“We’re in the middle, I think, of a political rebellion going on in America,” House Majority Leader John Boehner said on CNN’s State of the Union, ”And this rebellion is by people who really have not been actively involved in the political process and they don’t really care if you’re a Democrat or a Republican. They want to see people who are going to stand up and protect the future for our kids and grandkids.”
Boehner also told CNN Chief National Correspondent John King that Republicans will have “a difficult road to walk to work with relatively new entrants into the political system to show them, that by and large, we are the party that represents their interests.”
But Boehner also tried to downplay the significance of Saturday’s surprise announcement by moderate Republican Dede Scozzafava who decided to bow out of a hotly contested three-way race in New York’s 23rd Congressional District.
“This is a pretty unusual situation,” Boehner said of the decision by conservative Republican Doug Hoffman to run against Scozzafava on the Conservative Party ticket in Tuesday’s special election. “Clearly,” Boehner observed, [Scozzafava] would be on the left side of our party.”
Notwithstanding that GOP civil war that brewed in New York’s 23rd district until Scozzafava’s announcement Saturday, the leading House Republican said his party still casts a big, welcome tent to all those who would call themselves Republican.
Washington (CNN) - Sen. Joe Lieberman said Sunday that America would be better off with no health care bill instead of one that includes a government-run public health insurance option.
Speaking on the CBS program "Face the Nation," Lieberman said he would use whatever power he has to prevent passage of a health care bill with a public option.
However, the independent from Connecticut who sits with the Democratic caucus reaffirmed he will support starting Senate debate on a bill that includes a public option. Senate Majority Leader Harry Reid, D-Nevada, says he will bring such a measure to the floor coming weeks.
Lieberman said that, if the bill still contains a public option when it comes time to close the debate, he would filibuster to prevent a final vote.
The Senate's Republican minority has promised a filibuster, and Lieberman would give the GOP enough votes to succeed in blocking the bill.
Washington (CNN) – One day after the end of the deadliest month for U.S. troops in Afghanistan, news from the once under-reported region continued to appear on the front pages of American newspapers and as lead stories on television, as the opposition candidate to the current Afghan President Hamid Karzai announced today he will not participate in a run-off presidential election. With stories this week ranging from whether President Obama will send 40,000 additional forces to Afghanistan, to reports that the C.I.A. is paying off Karzai's brother, the question begs: after eight years of this war, where has all the media coverage been?
Reliable Sources host Howard Kurtz asked this question to a panel of top reporters who answered unanimously the media coverage has been in Iraq, not Afghanistan.
Washington (CNN) - Economic growth and job creation remain the government's top priorities, despite a federal deficit that is "too high," Treasury Secretary Timothy Geithner said in an interview broadcast Sunday.

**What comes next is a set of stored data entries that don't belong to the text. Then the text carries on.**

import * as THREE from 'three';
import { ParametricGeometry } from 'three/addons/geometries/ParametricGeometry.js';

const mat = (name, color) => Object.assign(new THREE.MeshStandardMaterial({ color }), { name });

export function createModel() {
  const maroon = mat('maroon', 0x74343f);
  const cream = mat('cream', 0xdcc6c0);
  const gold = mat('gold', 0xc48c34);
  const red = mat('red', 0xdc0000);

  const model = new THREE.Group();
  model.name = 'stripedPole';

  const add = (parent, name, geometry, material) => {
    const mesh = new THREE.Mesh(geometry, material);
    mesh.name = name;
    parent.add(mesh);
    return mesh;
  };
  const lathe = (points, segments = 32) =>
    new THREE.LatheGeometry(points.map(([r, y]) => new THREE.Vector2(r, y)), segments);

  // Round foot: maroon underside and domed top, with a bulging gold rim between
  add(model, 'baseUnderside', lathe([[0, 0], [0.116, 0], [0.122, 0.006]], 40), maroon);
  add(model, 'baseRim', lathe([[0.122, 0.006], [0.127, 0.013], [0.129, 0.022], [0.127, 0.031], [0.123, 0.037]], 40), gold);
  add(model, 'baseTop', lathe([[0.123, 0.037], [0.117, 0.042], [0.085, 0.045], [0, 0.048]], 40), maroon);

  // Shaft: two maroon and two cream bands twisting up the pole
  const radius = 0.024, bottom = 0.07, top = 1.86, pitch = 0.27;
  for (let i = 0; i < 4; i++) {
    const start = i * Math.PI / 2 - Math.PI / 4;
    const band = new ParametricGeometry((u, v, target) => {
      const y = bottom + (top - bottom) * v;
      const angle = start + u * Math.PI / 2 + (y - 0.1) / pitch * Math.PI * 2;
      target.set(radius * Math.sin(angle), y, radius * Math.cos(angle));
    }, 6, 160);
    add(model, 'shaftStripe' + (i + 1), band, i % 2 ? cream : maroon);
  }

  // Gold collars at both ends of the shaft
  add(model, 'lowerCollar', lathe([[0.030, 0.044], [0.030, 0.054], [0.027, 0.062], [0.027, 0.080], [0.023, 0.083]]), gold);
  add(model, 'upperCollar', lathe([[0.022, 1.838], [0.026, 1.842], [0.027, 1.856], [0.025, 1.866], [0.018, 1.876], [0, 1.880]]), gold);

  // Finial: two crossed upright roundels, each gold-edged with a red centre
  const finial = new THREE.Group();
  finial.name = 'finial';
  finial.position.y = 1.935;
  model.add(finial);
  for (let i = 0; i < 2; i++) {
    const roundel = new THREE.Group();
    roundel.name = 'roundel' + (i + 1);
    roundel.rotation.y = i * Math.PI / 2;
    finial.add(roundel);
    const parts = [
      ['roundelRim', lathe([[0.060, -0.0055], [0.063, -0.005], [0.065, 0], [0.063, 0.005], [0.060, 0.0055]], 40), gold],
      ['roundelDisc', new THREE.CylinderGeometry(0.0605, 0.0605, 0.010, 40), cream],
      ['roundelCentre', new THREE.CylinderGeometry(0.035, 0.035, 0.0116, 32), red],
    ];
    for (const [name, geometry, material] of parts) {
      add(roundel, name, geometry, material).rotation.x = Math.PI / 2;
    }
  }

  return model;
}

Geithner called the latest report of economic growth in the third quarter "good news," but in the interview taped Saturday with the NBC program "Meet the Press," he stopped short of declaring the recession over.
The Obama administration's two "central imperatives" were restoring sustainable economic growth and creating jobs, Geithner said. Lowering the deficit could then occur as the economy recovers fully, he said.

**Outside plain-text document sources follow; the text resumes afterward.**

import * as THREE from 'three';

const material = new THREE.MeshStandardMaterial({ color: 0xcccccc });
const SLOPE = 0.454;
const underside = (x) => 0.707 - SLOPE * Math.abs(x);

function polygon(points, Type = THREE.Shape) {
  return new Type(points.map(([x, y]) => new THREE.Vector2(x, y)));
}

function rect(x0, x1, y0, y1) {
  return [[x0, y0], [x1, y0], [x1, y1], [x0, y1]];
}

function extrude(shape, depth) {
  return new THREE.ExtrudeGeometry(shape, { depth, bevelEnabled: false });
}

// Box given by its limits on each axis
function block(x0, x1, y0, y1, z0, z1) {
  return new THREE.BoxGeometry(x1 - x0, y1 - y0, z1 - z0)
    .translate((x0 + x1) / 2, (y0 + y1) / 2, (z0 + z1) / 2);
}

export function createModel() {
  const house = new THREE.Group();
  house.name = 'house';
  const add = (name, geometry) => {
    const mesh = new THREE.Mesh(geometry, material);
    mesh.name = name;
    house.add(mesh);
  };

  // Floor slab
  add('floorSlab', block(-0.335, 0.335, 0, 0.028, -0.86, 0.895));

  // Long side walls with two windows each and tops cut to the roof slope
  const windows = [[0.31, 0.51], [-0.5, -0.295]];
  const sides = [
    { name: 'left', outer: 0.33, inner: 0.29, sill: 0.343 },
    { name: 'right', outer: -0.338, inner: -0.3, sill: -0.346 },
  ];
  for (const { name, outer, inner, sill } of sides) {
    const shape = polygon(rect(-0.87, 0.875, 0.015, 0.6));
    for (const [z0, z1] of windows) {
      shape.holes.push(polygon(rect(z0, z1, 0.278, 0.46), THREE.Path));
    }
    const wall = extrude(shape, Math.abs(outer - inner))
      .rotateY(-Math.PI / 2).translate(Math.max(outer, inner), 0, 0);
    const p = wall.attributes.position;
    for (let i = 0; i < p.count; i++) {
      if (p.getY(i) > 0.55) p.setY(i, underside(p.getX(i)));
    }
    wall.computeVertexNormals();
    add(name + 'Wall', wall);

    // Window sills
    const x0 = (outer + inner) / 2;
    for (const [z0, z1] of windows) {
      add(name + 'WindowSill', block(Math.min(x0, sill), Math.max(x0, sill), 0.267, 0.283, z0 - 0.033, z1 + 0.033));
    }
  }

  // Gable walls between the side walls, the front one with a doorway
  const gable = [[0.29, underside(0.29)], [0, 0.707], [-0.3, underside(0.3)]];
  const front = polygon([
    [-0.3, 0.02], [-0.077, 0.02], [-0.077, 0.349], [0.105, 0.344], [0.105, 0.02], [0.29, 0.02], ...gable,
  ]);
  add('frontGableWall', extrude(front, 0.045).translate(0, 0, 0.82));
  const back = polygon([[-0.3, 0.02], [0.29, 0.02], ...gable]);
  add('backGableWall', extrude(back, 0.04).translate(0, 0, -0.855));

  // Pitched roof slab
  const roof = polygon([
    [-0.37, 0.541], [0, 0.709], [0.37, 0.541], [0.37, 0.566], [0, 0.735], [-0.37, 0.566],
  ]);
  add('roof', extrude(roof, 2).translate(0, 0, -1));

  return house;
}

The deficit will "have to come down; it's too high," Geithner said.
Asked how to lower the deficit, Geithner acknowledged that the government faces "hard choices" but wasn't ready to decide on raising taxes. He reaffirmed President Barack Obama's campaign pledge against increasing the tax burden on those making less than $250,000 a year.
"We're going to have to bring our resources and our expenditures more in balance," he said, adding that economic growth is a pre-condition for job creation and eventual budget balancing. "Right now we're focused on getting growth back on track."